By Maria Santullo Richman, OD, FAAO, and Marietta Richman
Girl Scouts teaches girls so much: leadership, team-building, entrepreneurship and more. Between us, we have several decades of experience with the Girl Scout program and have benefitted from what it offered us as girls and adults. But we realized that we could leverage this program that we love to help young people learn more about the profession we’re in. What better way to teach young people about optometry and the importance of eye health than to let them see it in person?
With this in mind, we have teamed up to create a new way to introduce girls to optometry. In cooperation with Girl Scouts of New Jersey, we’ve created the Vision Awareness Program, which lets scouts earn a fun patch by visiting an optometry practice and taking part in other activities, such as learning how vision problems can affect school activities.
We have a two-sided document that ODs can display in their offices to help introduce the program—and Girl Scouts—to patients and their families. One side shows the Vision Awareness patch and tells them how to get started. The other side lists the requirements. Girl Scouts of all ages are eligible to participate in the program.
We formally launched this program in our home state of New Jersey, at our practice, Shore Family Eyecare in Manasquan. We began promoting to other offices in February 2018 at the Winter CE meeting of the New Jersey Society of Optometric Physicians (NJSOP), with support from the Dr. Richard J. Favreau Health Foundation, a charitable organization in New Jersey that is named for a former NJSOP president.
Part of getting this effort started was reaching out to optometrists and Girl Scout councils across the state. In the first year, approximately 1,000 Girl Scouts in New Jersey have earned this patch. This June, we successfully reached out to the American Optometric Association and offered this program to all AOA state affiliates.

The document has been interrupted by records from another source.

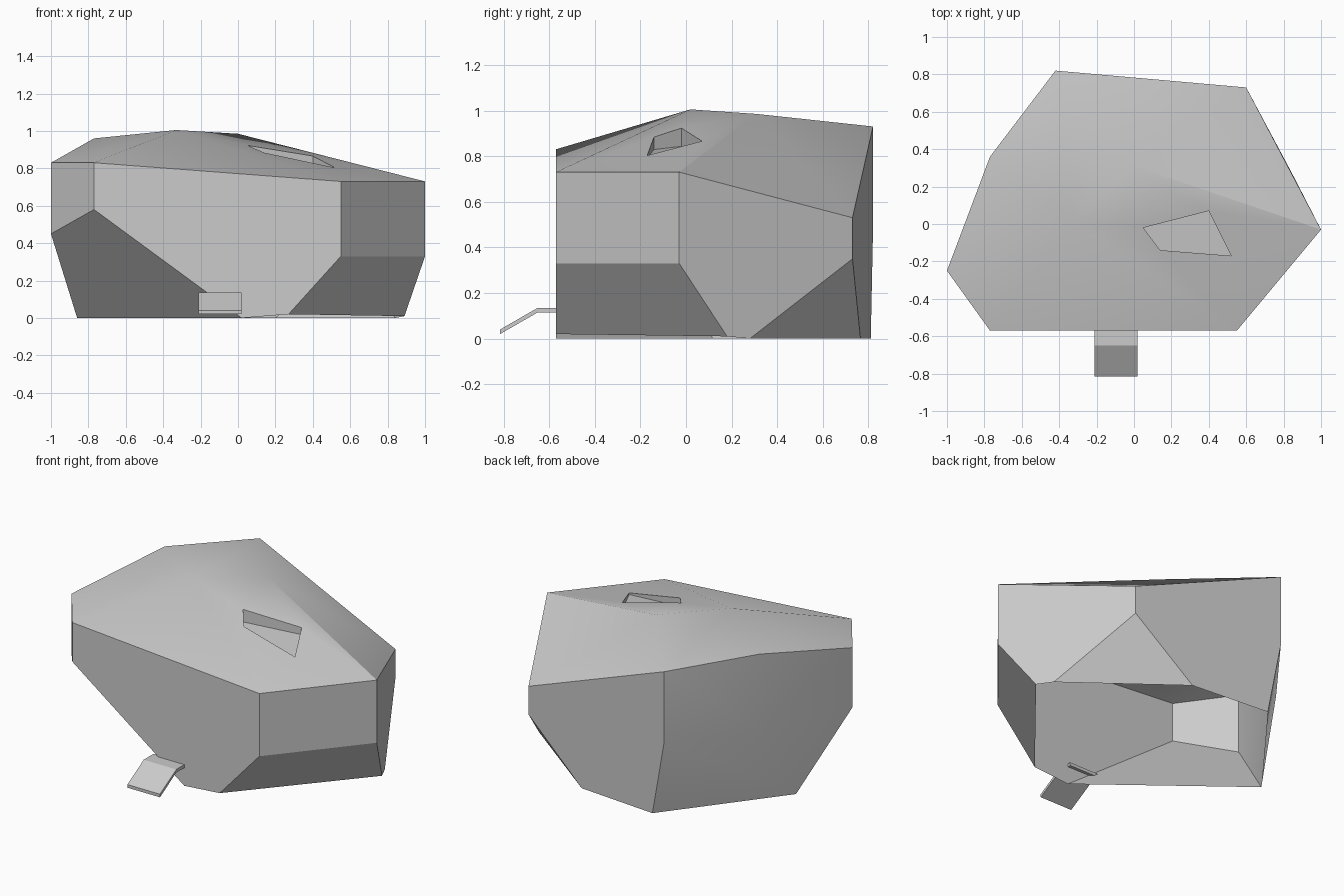
import bpy
import bmesh
from mathutils import Vector

cube = bpy.data.objects.get("Cube")
if cube:
    bpy.data.objects.remove(cube, do_unlink=True)

grey = bpy.data.materials.new("light_grey")
grey.use_nodes = True
colour = (0.6, 0.6, 0.6, 1)
grey.diffuse_color = colour
grey.node_tree.nodes["Principled BSDF"].inputs["Base Color"].default_value = colour


def make_object(name, bm, smooth):
    """Turn a bmesh into a named, shaded object."""
    bmesh.ops.recalc_face_normals(bm, faces=bm.faces)
    mesh = bpy.data.meshes.new(name)
    bm.to_mesh(mesh)
    bm.free()
    mesh.materials.append(grey)
    obj = bpy.data.objects.new(name, mesh)
    bpy.context.collection.objects.link(obj)
    if smooth:
        bpy.ops.object.select_all(action="DESELECT")
        obj.select_set(True)
        bpy.context.view_layer.objects.active = obj
        bpy.ops.object.shade_smooth_by_angle(angle=0.52)
    return obj


def build_shell():
    bm = bmesh.new()

    def face(*verts):
        return bm.faces.new(verts)

    # Seven corner posts: x, y, roof height, height where the undercut begins
    corners = {
        "front_left": (-0.77, -0.57, 0.83, 0.58),
        "front_right": (0.55, -0.57, 0.73, 0.33),
        "east": (1.0, -0.03, 0.73, 0.33),
        "back_right": (0.6, 0.73, 0.53, 0.35),
        "back_left": (-0.42, 0.82, 0.93, 0.48),
        "north_west": (-0.77, 0.36, 0.96, 0.47),
        "west": (-1.0, -0.25, 0.83, 0.45),
    }
    names = list(corners)
    top = {n: bm.verts.new((x, y, hi)) for n, (x, y, hi, lo) in corners.items()}
    low = {n: bm.verts.new((x, y, lo)) for n, (x, y, hi, lo) in corners.items()}

    # Points where the walls reach the ground, listed by wall
    ground_points = {
        "front_left": [(0.02, -0.57, 0), (0.27, -0.57, 0.02)],
        "east": [(0.89, 0.18, 0.01), (0.84, 0.28, 0)],
        "back_right": [(0.2, 0.765, 0), (-0.33, 0.81, 0)],
        "north_west": [(-0.86, 0.12, 0)],
    }
    ground = {n: [bm.verts.new(p) for p in pts] for n, pts in ground_points.items()}

    # Upright walls
    for a, b in zip(names, names[1:] + names[:1]):
        face(top[a], low[a], *ground.get(a, []), low[b], top[b])

    # Undercut corners; the underside stays open
    front, east = ground["front_left"], ground["east"]
    back, west = ground["back_right"], ground["north_west"]
    face(low["west"], west[0], front[0], low["front_left"])
    face(low["front_right"], front[1], east[0], low["east"])
    face(low["back_right"], east[1], back[0])
    face(low["back_left"], back[1], west[0], low["north_west"])

    # Roof around the peak and the ridge end
    peak = bm.verts.new((-0.33, 0.02, 1.005))
    ridge = bm.verts.new((0, 0.31, 0.985))
    for a, b in (("front_left", "front_right"), ("west", "front_left"),
                 ("north_west", "west"), ("back_left", "north_west")):
        face(top[a], top[b], peak)
    face(top["back_left"], peak, ridge)
    face(top["back_right"], top["back_left"], ridge)
    face(top["east"], top["back_right"], ridge)

    # Roof slope with a sunken four-sided opening
    frame = [peak, top["front_right"], top["east"], ridge]
    rim = [bm.verts.new(p) for p in ((0.14, -0.14, 0.884), (0.52, -0.17, 0.803),
                                     (0.4, 0.07, 0.866), (0.05, -0.02, 0.923))]
    depths = (0.055, 0.01, 0.045, 0.08)
    floor = [bm.verts.new(v.co - Vector((0, 0, d))) for v, d in zip(rim, depths)]
    for i in range(4):
        j = (i + 1) % 4
        face(frame[i], frame[j], rim[j], rim[i])
        face(rim[i], rim[j], floor[j], floor[i])
    face(*floor)
    return make_object("faceted_shell", bm, True)


def build_ramp():
    # Bent strip profile, extruded across its width
    path = [(-0.55, 0.135), (-0.65, 0.135), (-0.815, 0.04)]
    outline = path + [(y, z - 0.02) for y, z in reversed(path)]
    bm = bmesh.new()
    sides = [[bm.verts.new((x, y, z)) for y, z in outline] for x in (-0.21, 0.02)]
    n = len(outline)
    for i in range(n):
        j = (i + 1) % n
        bm.faces.new((sides[0][i], sides[0][j], sides[1][j], sides[1][i]))
    for side in sides:
        bm.faces.new(side)
    return make_object("entrance_ramp", bm, False)


build_shell()
build_ramp()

It took months of promoting the program to get the word out to the Girl Scout troops, but we eventually needed to create a separate appointment book just for troop visits. We have a large pediatric practice, so whenever a young girl accompanies her parents for an eye exam, we ask if she is a Girl Scout. It’s a great way of breaking the ice and discussing the program, which is free to all participants.
Here’s some of what we do during the troop visits:
• Show them a pretest room and exam room and let them experience some of what an optometrist does during an eye exam
• Turn on the slit lamp and explain its purpose
• Show them a normal fundus photo and let them see how a photo is taken and what it can reveal
• Offer a hands-on session using the CCTV and electronic magnifiers so they can experience how a visually impaired child is able to see and read the same as other students
Earning the patch requires two other steps in addition to visiting an optometry practice. Girls can learn and share information, by making a poster during National Save Your Vision Month in March for a school promoting eye health, or they can learn about nearsightedness, farsightedness and astigmatism. Troops can also run and an eyeglass donation drive and learn about the steps toward a career in optometry.
Dr. Richman is a low vision and vision rehabilitation specialist at Shore Family Eyecare, a former Girl Scout and a Girl Scout leader. Marietta Richman, a paraoptometric at her parents’ practice, was recently honored as AOA’s Paraoptometric Community Service Award for the development of the NJ Girl Scout Vision Awareness Badge. She is a Girl Scout Gold Award recipient and life member of the Girl Scouts of America.